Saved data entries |

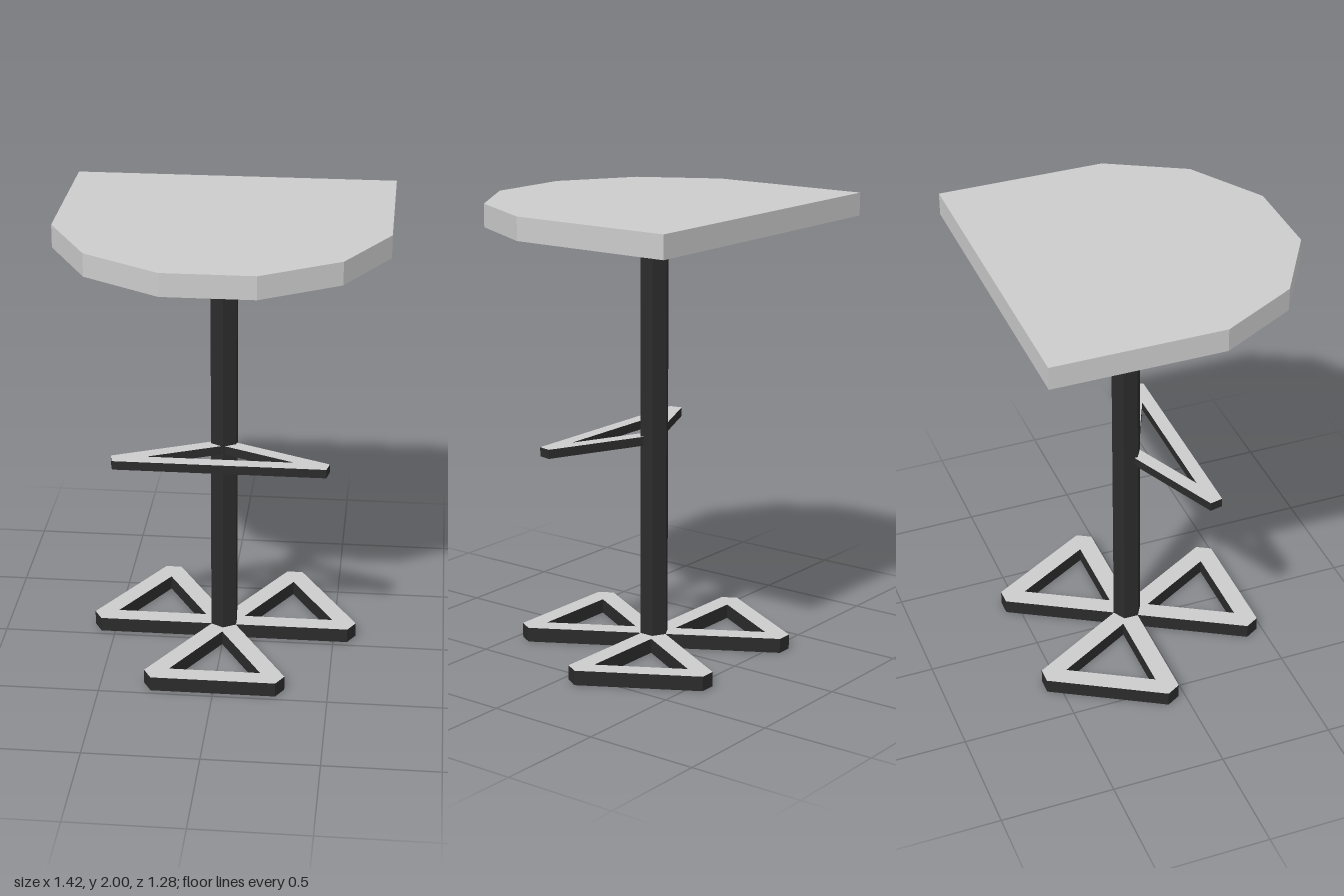
import * as THREE from 'three';

const light = new THREE.MeshStandardMaterial({ color: 0xcccccc, flatShading: true });
const dark = new THREE.MeshStandardMaterial({ color: 0x2b2b2b, flatShading: true });

// Upright slab from a plan outline; its underside, top and rim each get a material
function slab(name, shape, y, height, materials) {
  const geo = new THREE.ExtrudeGeometry(shape, { depth: height, bevelEnabled: false });
  const caps = geo.groups[0].count;
  const total = geo.attributes.position.count;
  geo.clearGroups();
  geo.addGroup(0, caps / 2, 0);
  geo.addGroup(caps / 2, caps / 2, 1);
  geo.addGroup(caps, total - caps, 2);
  geo.rotateX(-Math.PI / 2);
  const mesh = new THREE.Mesh(geo, materials);
  mesh.name = name;
  mesh.position.y = y;
  return mesh;
}

// Triangular bar loop: cut outer corners, sharp inner corners (counter-clockwise centre line)
function barLoop(points, width) {
  const outer = [], inner = [], h = width / 2;
  const normal = (a, b) => {
    const d = b.clone().sub(a).normalize();
    return new THREE.Vector2(d.y, -d.x);
  };
  points.forEach((p, i) => {
    const n1 = normal(points[(i + points.length - 1) % points.length], p);
    const n2 = normal(p, points[(i + 1) % points.length]);
    outer.push(p.clone().addScaledVector(n1, h), p.clone().addScaledVector(n2, h));
    inner.push(p.clone().addScaledVector(n1.clone().add(n2), -h / (1 + n1.dot(n2))));
  });
  const shape = new THREE.Shape(outer);
  shape.holes.push(new THREE.Path(inner));
  return shape;
}

const v = (x, z) => new THREE.Vector2(x, -z); // plan position to shape plane

export function createModel() {
  const model = new THREE.Group();
  model.name = 'barStool';
  const postZ = -0.06;

  // Seat: straight back, faceted round front
  const half = [[0.71, -0.64], [0.71, 0.1], [0.525, 0.44], [0.195, 0.64]];
  const outline = [
    ...half.map(([x, z]) => v(x, z)),
    ...half.slice().reverse().map(([x, z]) => v(-x, z)),
  ].reverse();
  model.add(slab('seat', new THREE.Shape(outline), 1.9, 0.1, [dark, light, light]));

  // Hexagonal post
  const post = new THREE.Mesh(new THREE.CylinderGeometry(0.065, 0.065, 1.9, 6), dark);
  post.name = 'post';
  post.position.set(0, 0.95, postZ);
  model.add(post);

  // Footrest
  const rest = barLoop([v(0, -0.036), v(-0.463, 0.17), v(0.463, 0.17)].reverse().map((p) => p), 0.06);
  const restCcw = barLoop([v(0, -0.036), v(-0.463, 0.17), v(0.463, 0.17)], 0.06);
  const area = THREE.ShapeUtils.area([v(0, -0.036), v(-0.463, 0.17), v(0.463, 0.17)]);
  model.add(slab('footrest', area > 0 ? restCcw : rest, 0.93, 0.04, [dark, light, dark]));

  // Three triangular feet around the post
  const base = new THREE.Group();
  base.name = 'base';
  base.position.z = postZ;
  for (let i = 0; i < 3; i++) {
    const foot = slab('foot', barLoop([v(0, 0.02), v(-0.273, 0.4935), v(0.273, 0.4935)], 0.083), 0, 0.065, [dark, light, dark]);
    foot.rotation.y = (i * Math.PI * 2) / 3;
    base.add(foot);
  }
  model.add(base);
  return model;
}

What to work on |
Restate the data word for word without pictures.

Result of this task |
import * as THREE from 'three';

const light = new THREE.MeshStandardMaterial({ color: 0xcccccc, flatShading: true });
const dark = new THREE.MeshStandardMaterial({ color: 0x2b2b2b, flatShading: true });

// Upright slab from a plan outline; its underside, top and rim each get a material
function slab(name, shape, y, height, materials) {
  const geo = new THREE.ExtrudeGeometry(shape, { depth: height, bevelEnabled: false });
  const caps = geo.groups[0].count;
  const total = geo.attributes.position.count;
  geo.clearGroups();
  geo.addGroup(0, caps / 2, 0);
  geo.addGroup(caps / 2, caps / 2, 1);
  geo.addGroup(caps, total - caps, 2);
  geo.rotateX(-Math.PI / 2);
  const mesh = new THREE.Mesh(geo, materials);
  mesh.name = name;
  mesh.position.y = y;
  return mesh;
}

// Triangular bar loop: cut outer corners, sharp inner corners (counter-clockwise centre line)
function barLoop(points, width) {
  const outer = [], inner = [], h = width / 2;
  const normal = (a, b) => {
    const d = b.clone().sub(a).normalize();
    return new THREE.Vector2(d.y, -d.x);
  };
  points.forEach((p, i) => {
    const n1 = normal(points[(i + points.length - 1) % points.length], p);
    const n2 = normal(p, points[(i + 1) % points.length]);
    outer.push(p.clone().addScaledVector(n1, h), p.clone().addScaledVector(n2, h));
    inner.push(p.clone().addScaledVector(n1.clone().add(n2), -h / (1 + n1.dot(n2))));
  });
  const shape = new THREE.Shape(outer);
  shape.holes.push(new THREE.Path(inner));
  return shape;
}

const v = (x, z) => new THREE.Vector2(x, -z); // plan position to shape plane

export function createModel() {
  const model = new THREE.Group();
  model.name = 'barStool';
  const postZ = -0.06;

  // Seat: straight back, faceted round front
  const half = [[0.71, -0.64], [0.71, 0.1], [0.525, 0.44], [0.195, 0.64]];
  const outline = [
    ...half.map(([x, z]) => v(x, z)),
    ...half.slice().reverse().map(([x, z]) => v(-x, z)),
  ].reverse();
  model.add(slab('seat', new THREE.Shape(outline), 1.9, 0.1, [dark, light, light]));

  // Hexagonal post
  const post = new THREE.Mesh(new THREE.CylinderGeometry(0.065, 0.065, 1.9, 6), dark);
  post.name = 'post';
  post.position.set(0, 0.95, postZ);
  model.add(post);

  // Footrest
  const rest = barLoop([v(0, -0.036), v(-0.463, 0.17), v(0.463, 0.17)].reverse().map((p) => p), 0.06);
  const restCcw = barLoop([v(0, -0.036), v(-0.463, 0.17), v(0.463, 0.17)], 0.06);
  const area = THREE.ShapeUtils.area([v(0, -0.036), v(-0.463, 0.17), v(0.463, 0.17)]);
  model.add(slab('footrest', area > 0 ? restCcw : rest, 0.93, 0.04, [dark, light, dark]));

  // Three triangular feet around the post
  const base = new THREE.Group();
  base.name = 'base';
  base.position.z = postZ;
  for (let i = 0; i < 3; i++) {
    const foot = slab('foot', barLoop([v(0, 0.02), v(-0.273, 0.4935), v(0.273, 0.4935)], 0.083), 0, 0.065, [dark, light, dark]);
    foot.rotation.y = (i * Math.PI * 2) / 3;
    base.add(foot);
  }
  model.add(base);
  return model;
}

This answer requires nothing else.